--- Records for the task Enclosed Below ---
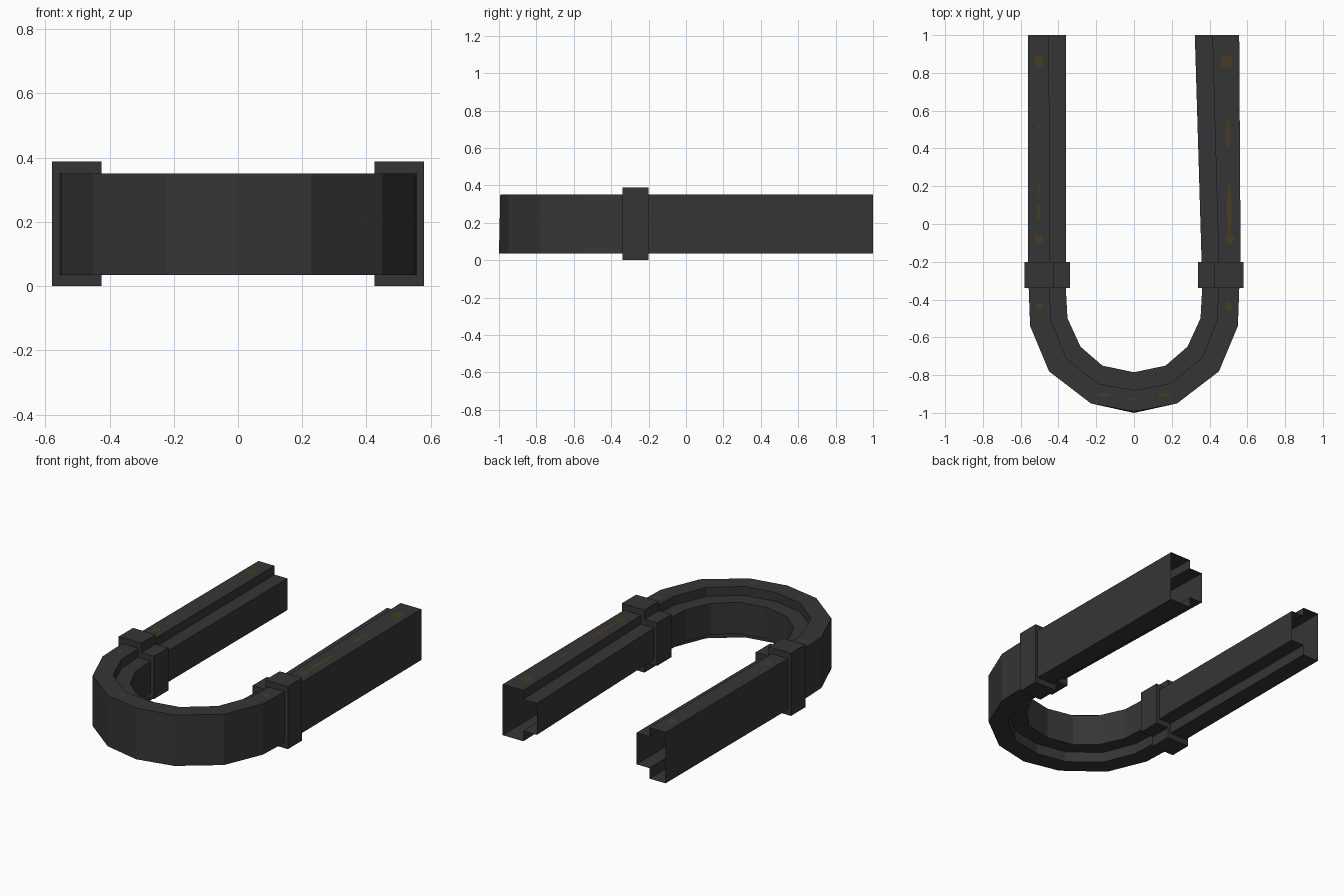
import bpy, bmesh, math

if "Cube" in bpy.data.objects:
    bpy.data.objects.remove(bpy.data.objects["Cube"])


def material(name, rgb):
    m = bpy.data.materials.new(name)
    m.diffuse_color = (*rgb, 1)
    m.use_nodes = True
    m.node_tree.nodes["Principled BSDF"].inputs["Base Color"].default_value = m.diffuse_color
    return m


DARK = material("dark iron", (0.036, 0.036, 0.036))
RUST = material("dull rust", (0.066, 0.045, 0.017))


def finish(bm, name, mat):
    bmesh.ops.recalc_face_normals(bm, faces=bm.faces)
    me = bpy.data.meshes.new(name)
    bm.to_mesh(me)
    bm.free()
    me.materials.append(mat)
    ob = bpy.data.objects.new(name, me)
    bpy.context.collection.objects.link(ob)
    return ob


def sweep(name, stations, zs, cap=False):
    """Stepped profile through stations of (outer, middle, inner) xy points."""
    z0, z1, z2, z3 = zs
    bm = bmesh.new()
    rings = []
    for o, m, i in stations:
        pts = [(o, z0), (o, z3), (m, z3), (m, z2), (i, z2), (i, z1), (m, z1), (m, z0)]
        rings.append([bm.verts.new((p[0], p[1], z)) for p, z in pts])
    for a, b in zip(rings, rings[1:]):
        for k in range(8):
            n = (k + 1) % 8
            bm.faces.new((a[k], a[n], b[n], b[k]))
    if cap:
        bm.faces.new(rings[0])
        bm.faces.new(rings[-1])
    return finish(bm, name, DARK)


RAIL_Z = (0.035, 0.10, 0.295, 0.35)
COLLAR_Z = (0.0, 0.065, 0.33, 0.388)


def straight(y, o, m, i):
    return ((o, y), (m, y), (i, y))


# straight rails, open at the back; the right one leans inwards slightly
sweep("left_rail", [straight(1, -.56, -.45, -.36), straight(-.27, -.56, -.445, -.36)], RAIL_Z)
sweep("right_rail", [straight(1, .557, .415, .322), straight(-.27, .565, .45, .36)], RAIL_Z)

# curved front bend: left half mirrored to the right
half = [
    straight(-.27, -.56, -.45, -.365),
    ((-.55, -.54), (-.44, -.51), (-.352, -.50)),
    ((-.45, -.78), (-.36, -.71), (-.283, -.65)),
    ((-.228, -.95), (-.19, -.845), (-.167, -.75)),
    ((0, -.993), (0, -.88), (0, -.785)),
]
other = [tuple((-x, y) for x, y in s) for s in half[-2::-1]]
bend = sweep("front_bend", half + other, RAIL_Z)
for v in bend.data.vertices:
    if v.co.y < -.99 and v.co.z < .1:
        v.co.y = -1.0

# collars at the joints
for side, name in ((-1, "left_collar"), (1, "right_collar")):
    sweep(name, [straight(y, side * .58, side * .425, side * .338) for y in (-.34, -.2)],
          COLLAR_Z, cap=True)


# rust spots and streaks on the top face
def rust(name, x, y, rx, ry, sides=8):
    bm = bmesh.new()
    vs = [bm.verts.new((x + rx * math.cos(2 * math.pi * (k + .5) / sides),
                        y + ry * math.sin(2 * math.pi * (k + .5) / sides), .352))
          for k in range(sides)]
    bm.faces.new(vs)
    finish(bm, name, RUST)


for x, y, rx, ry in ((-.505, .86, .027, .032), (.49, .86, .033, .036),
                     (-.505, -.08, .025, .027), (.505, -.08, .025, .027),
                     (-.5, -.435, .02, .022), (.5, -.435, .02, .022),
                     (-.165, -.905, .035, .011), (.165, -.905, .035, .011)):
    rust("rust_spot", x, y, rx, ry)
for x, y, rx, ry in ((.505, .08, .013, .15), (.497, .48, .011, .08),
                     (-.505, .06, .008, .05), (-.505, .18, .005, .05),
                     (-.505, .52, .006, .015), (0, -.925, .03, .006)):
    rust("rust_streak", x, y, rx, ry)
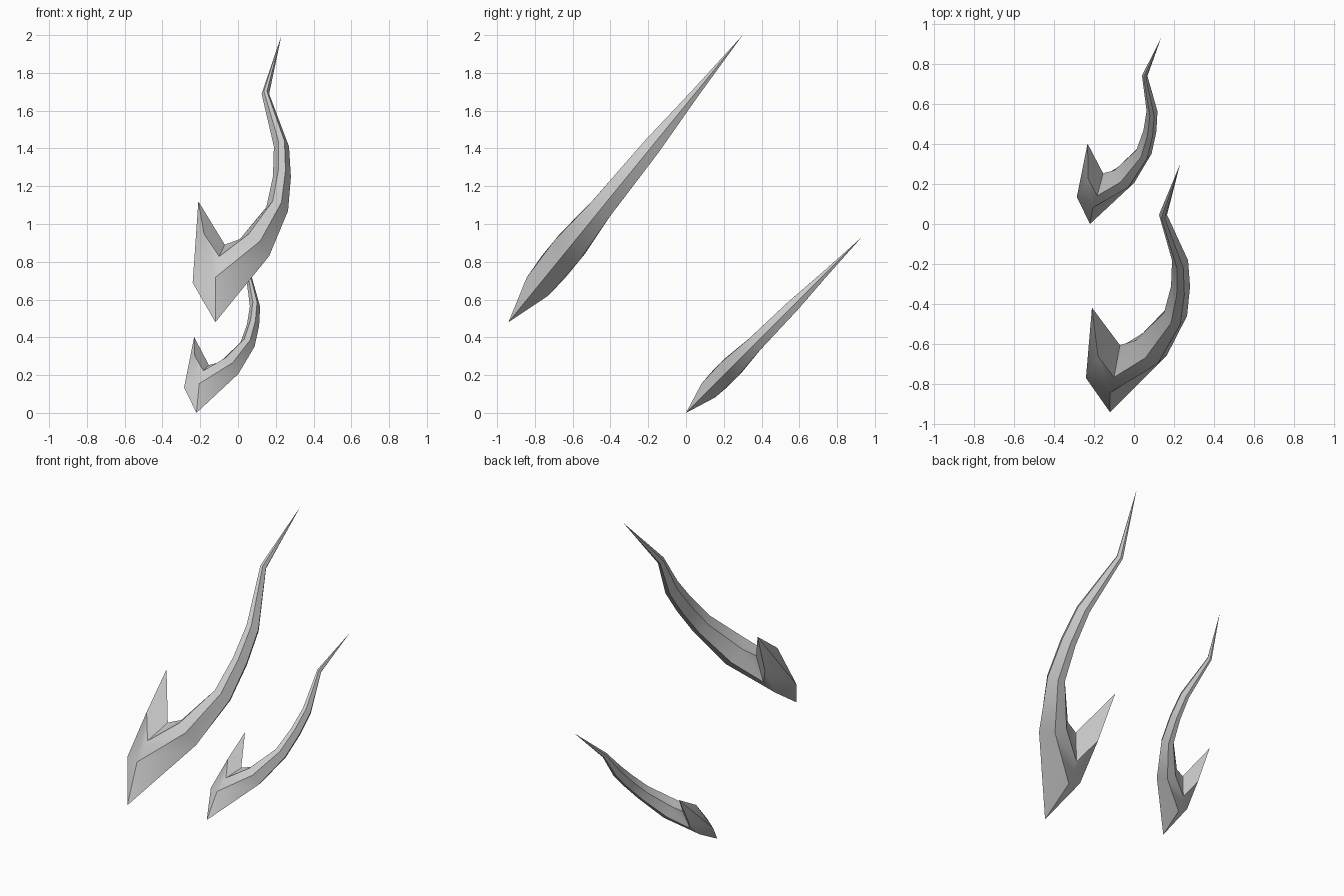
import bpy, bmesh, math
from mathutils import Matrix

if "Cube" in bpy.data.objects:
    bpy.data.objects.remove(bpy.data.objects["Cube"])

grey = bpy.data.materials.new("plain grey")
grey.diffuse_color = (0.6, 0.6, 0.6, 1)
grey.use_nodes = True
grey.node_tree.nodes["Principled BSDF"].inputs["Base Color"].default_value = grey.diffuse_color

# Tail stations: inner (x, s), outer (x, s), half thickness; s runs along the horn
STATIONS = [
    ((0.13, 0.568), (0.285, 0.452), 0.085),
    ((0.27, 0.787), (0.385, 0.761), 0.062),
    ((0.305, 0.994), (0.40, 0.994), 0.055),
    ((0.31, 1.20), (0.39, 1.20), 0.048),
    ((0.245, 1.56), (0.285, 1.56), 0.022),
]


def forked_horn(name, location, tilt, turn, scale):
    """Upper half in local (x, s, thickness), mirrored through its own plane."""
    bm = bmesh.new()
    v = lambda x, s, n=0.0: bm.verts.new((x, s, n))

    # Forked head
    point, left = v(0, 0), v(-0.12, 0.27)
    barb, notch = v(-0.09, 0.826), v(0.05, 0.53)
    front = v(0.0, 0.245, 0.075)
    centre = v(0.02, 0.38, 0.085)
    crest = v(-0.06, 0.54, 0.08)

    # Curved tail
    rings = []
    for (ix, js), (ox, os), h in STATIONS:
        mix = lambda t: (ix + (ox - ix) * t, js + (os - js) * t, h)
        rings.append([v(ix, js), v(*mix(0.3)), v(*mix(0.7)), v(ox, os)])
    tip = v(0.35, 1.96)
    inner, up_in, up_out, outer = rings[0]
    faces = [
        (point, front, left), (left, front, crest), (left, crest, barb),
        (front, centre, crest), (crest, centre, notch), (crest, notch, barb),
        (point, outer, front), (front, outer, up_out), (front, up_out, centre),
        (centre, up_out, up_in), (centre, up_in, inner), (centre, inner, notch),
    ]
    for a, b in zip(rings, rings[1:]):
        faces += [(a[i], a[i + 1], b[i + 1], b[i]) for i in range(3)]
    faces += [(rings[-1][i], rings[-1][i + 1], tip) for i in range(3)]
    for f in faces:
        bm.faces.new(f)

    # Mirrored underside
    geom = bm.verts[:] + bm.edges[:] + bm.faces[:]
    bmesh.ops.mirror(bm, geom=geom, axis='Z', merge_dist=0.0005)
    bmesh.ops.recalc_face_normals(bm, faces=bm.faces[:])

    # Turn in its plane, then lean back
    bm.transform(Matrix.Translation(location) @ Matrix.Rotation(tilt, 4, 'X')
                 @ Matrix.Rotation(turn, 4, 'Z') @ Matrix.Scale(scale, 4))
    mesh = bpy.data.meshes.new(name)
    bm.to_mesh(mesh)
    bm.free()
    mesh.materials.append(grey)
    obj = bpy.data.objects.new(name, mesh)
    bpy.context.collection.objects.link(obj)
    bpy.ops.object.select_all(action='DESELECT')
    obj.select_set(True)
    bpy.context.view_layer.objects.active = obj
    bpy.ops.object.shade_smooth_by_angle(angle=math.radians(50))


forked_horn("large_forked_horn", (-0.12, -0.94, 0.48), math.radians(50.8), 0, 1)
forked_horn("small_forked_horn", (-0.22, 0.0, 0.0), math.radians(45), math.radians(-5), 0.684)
--- End of Enclosed Records for the task ---
» **Required action**
Go through the listing above and find each line containing the string "sweep"; copy those lines.

» **Reply to the exercise**
def sweep(name, stations, zs, cap=False):
sweep("left_rail", [straight(1, -.56, -.45, -.36), straight(-.27, -.56, -.445, -.36)], RAIL_Z)
sweep("right_rail", [straight(1, .557, .415, .322), straight(-.27, .565, .45, .36)], RAIL_Z)
bend = sweep("front_bend", half + other, RAIL_Z)
    sweep(name, [straight(y, side * .58, side * .425, side * .338) for y in (-.34, -.2)],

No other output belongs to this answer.